What is expected
Using the entries that follow, report how many lines contain the word "THREE". Only the number is wanted.

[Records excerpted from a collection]
[Start of section]

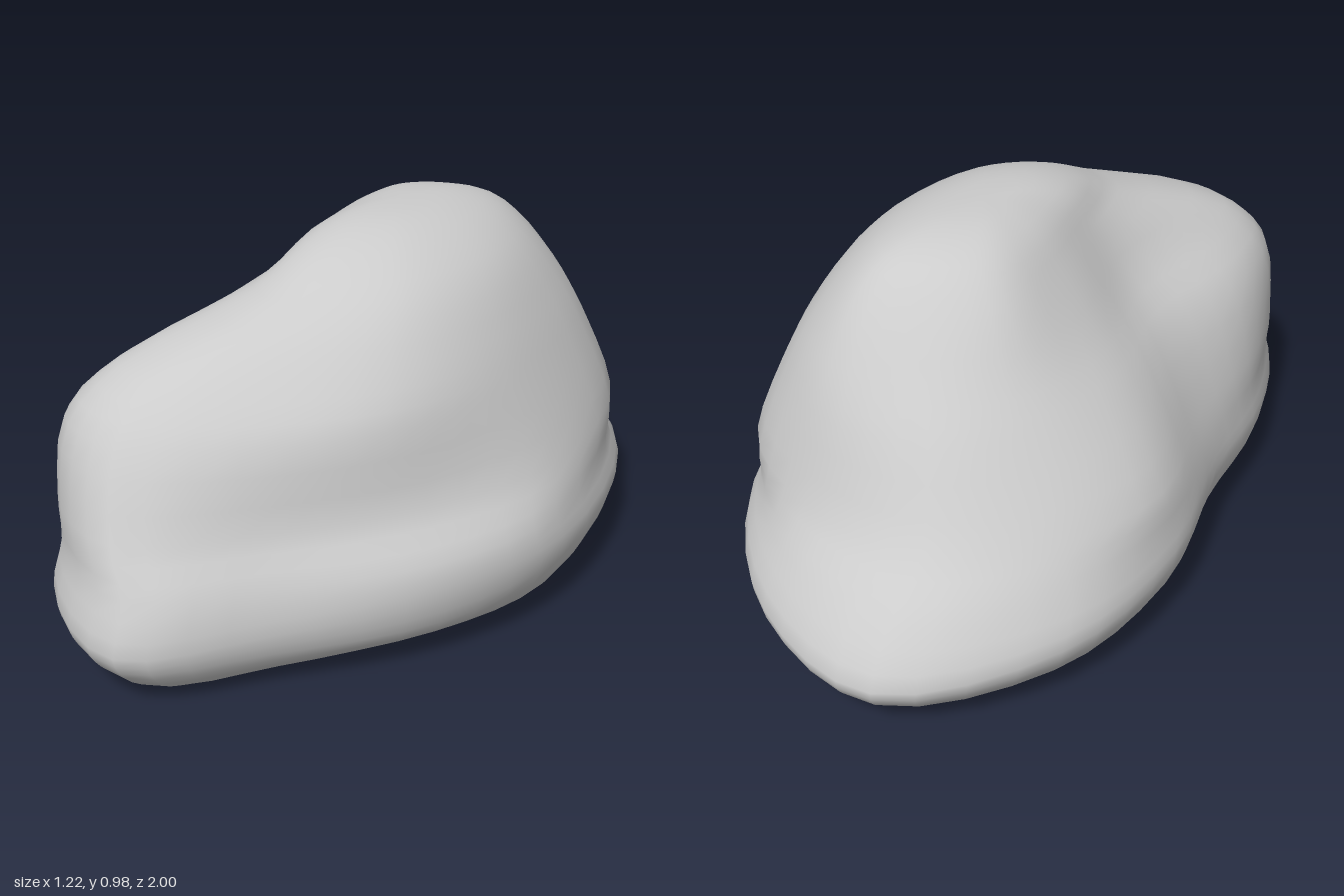
import * as THREE from 'three';

// Horizontal outlines of the rock: [height, x, z, x, z, ...], from +x round through +z
const OUTLINES = [
  [0.20, 0.61, 0.02, 0.49, 0.40, 0.22, 0.74, -0.04, 0.995, -0.37, 0.84, -0.52, 0.48,
    -0.55, 0.10, -0.61, -0.28, -0.52, -0.68, -0.20, -1.0, 0.18, -0.90, 0.48, -0.57],
  [0.40, 0.55, -0.02, 0.41, 0.36, 0.19, 0.65, -0.10, 0.915, -0.38, 0.79, -0.50, 0.47,
    -0.50, 0.09, -0.57, -0.28, -0.45, -0.58, -0.20, -0.78, 0.15, -0.75, 0.45, -0.55],
  [0.60, 0.465, -0.05, 0.37, 0.34, 0.17, 0.61, -0.15, 0.825, -0.37, 0.755, -0.44, 0.48,
    -0.39, 0.11, -0.43, -0.23, -0.35, -0.47, -0.15, -0.66, 0.15, -0.67, 0.39, -0.50],
  [0.72, 0.41, -0.07, 0.33, 0.28, 0.12, 0.53, -0.14, 0.70, -0.29, 0.65, -0.31, 0.46,
    -0.26, 0.14, -0.32, -0.17, -0.27, -0.42, -0.10, -0.58, 0.15, -0.61, 0.34, -0.46],
  [0.85, 0.33, -0.10, 0.265, 0.19, 0.12, 0.34, -0.02, 0.39, -0.11, 0.34, -0.15, 0.22,
    -0.17, 0.07, -0.21, -0.15, -0.19, -0.37, -0.05, -0.49, 0.14, -0.52, 0.27, -0.39],
  [0.93, 0.23, -0.12, 0.18, 0.10, 0.08, 0.20, 0.00, 0.22, -0.06, 0.19, -0.10, 0.12,
    -0.12, 0.00, -0.14, -0.16, -0.12, -0.32, -0.02, -0.41, 0.11, -0.43, 0.19, -0.34],
];

const ROWS = 40;
const AROUND = 48;

const toLoop = ([y, ...xz]) =>
  Array.from({ length: xz.length / 2 }, (_, k) => new THREE.Vector3(xz[2 * k], y, xz[2 * k + 1]));

// Copy of a loop, shrunk about (cx, cz) and moved to height y
const shrink = (loop, sx, sz, y, cx = 0, cz = 0) =>
  loop.map((p) => new THREE.Vector3(cx + (p.x - cx) * sx, y, cz + (p.z - cz) * sz));

// Underside loop, arched towards the front and a little lower on the left
const underside = (loop, sx, sz, y) =>
  shrink(loop, sx, sz, y).map((p) => {
    p.y += 0.03 * Math.exp(-(((p.z - 0.35) / 0.28) ** 2)) - 0.012 * p.x;
    return p;
  });

function rockGeometry() {
  const [base, ...sides] = OUTLINES.map(toLoop);
  const crown = sides[sides.length - 1];
  // The widest line dips at the front and back tips
  base.forEach((p) => { p.y -= 0.04 * p.z * p.z; });

  // Slightly hollow underside, rolled lower edge, sides, flattened crown
  const loops = [
    shrink(base, 0, 0, 0.045),
    underside(base, 0.4, 0.4, 0.03),
    underside(base, 0.7, 0.72, 0.009),
    underside(base, 0.83, 0.88, 0.028),
    shrink(base, 0.94, 0.97, 0.095),
    base,
    shrink(base, 0.975, 0.935, 0.29, 0, 0.35),
    ...sides,
    shrink(crown, 0.5, 0.55, 0.972, 0.02, -0.13),
    shrink(crown, 0, 0, 0.982, 0.02, -0.13),
  ];

  // Smooth curves up the rock, then smooth rings through them
  const columns = base.map((_, k) => new THREE.CatmullRomCurve3(loops.map((l) => l[k])));
  const positions = [];
  const index = [];
  const last = ROWS - 1;
  for (let i = 0; i < ROWS; i++) {
    const pts = columns.map((c) => c.getPoint(i / last));
    const pole = i === 0 || i === last;
    const ring = pole ? null : new THREE.CatmullRomCurve3(pts, true);
    for (let j = 0; j < AROUND; j++) {
      const p = pole ? pts[0] : ring.getPoint(j / AROUND);
      positions.push(p.x, p.y, p.z);
    }
  }
  const id = (i, j) => i * AROUND + (i === 0 || i === last ? 0 : j % AROUND);
  for (let i = 0; i < last; i++) {
    for (let j = 0; j < AROUND; j++) {
      const a = id(i, j), b = id(i, j + 1), c = id(i + 1, j + 1), d = id(i + 1, j);
      if (i > 0) index.push(a, d, b);
      if (i < last - 1) index.push(b, d, c);
    }
  }

  const geometry = new THREE.BufferGeometry();
  geometry.setAttribute('position', new THREE.Float32BufferAttribute(positions, 3));
  geometry.setIndex(index);
  geometry.computeVertexNormals();
  return geometry;
}

export function createModel() {
  const group = new THREE.Group();
  group.name = 'boulder';
  const rock = new THREE.Mesh(rockGeometry(), new THREE.MeshStandardMaterial({ color: 0xcccccc }));
  rock.name = 'rock';
  group.add(rock);
  return group;
}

[End of section]

Task answer
9